### Task to carry out:
With pictures left out, set down every record word for word.

### Data provided:
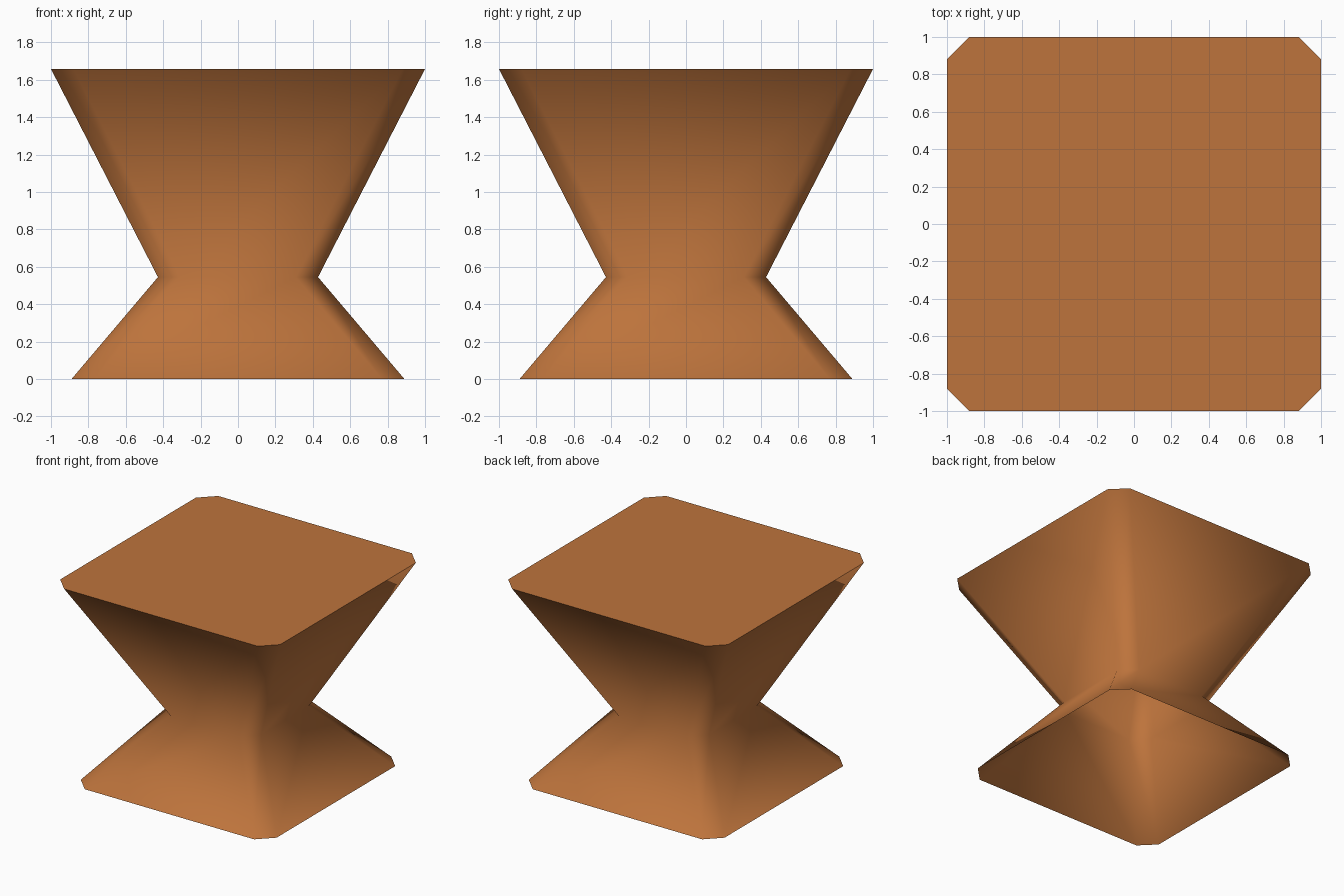
import bpy, bmesh

if "Cube" in bpy.data.objects:
    bpy.data.objects.remove(bpy.data.objects["Cube"])

# material
wood = bpy.data.materials.new("warm brown")
wood.diffuse_color = (0.51, 0.173, 0.045, 1)
wood.use_nodes = True
wood.node_tree.nodes["Principled BSDF"].inputs["Base Color"].default_value = wood.diffuse_color

CUT = 0.12  # corner chamfer
# (height, half width) of each chamfered-square section
sections = [(0, 0.89), (0.545, 0.428), (1.658, 1.0)]


def ring(bm, z, h):
    i = h - CUT
    outline = [(h, -i), (h, i), (i, h), (-i, h), (-h, i), (-h, -i), (-i, -h), (i, -h)]
    return [bm.verts.new((x, y, z)) for x, y in outline]


# pinched stool: hollow shell lofted between sections, open underneath
bm = bmesh.new()
rings = [ring(bm, *s) for s in sections]
for low, high in zip(rings, rings[1:]):
    for k in range(8):
        n = (k + 1) % 8
        bm.faces.new((low[k], low[n], high[n], high[k])).smooth = True

# flat seat with a crisp edge
seat = bm.faces.new(rings[-1])
for e in seat.edges:
    e.smooth = False

mesh = bpy.data.meshes.new("pinched_stool")
bm.to_mesh(mesh)
bm.free()
mesh.materials.append(wood)
bpy.context.collection.objects.link(bpy.data.objects.new("pinched_stool", mesh))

### Answer box:
import bpy, bmesh

if "Cube" in bpy.data.objects:
    bpy.data.objects.remove(bpy.data.objects["Cube"])

# material
wood = bpy.data.materials.new("warm brown")
wood.diffuse_color = (0.51, 0.173, 0.045, 1)
wood.use_nodes = True
wood.node_tree.nodes["Principled BSDF"].inputs["Base Color"].default_value = wood.diffuse_color

CUT = 0.12  # corner chamfer
# (height, half width) of each chamfered-square section
sections = [(0, 0.89), (0.545, 0.428), (1.658, 1.0)]


def ring(bm, z, h):
    i = h - CUT
    outline = [(h, -i), (h, i), (i, h), (-i, h), (-h, i), (-h, -i), (-i, -h), (i, -h)]
    return [bm.verts.new((x, y, z)) for x, y in outline]


# pinched stool: hollow shell lofted between sections, open underneath
bm = bmesh.new()
rings = [ring(bm, *s) for s in sections]
for low, high in zip(rings, rings[1:]):
    for k in range(8):
        n = (k + 1) % 8
        bm.faces.new((low[k], low[n], high[n], high[k])).smooth = True

# flat seat with a crisp edge
seat = bm.faces.new(rings[-1])
for e in seat.edges:
    e.smooth = False

mesh = bpy.data.meshes.new("pinched_stool")
bm.to_mesh(mesh)
bm.free()
mesh.materials.append(wood)
bpy.context.collection.objects.link(bpy.data.objects.new("pinched_stool", mesh))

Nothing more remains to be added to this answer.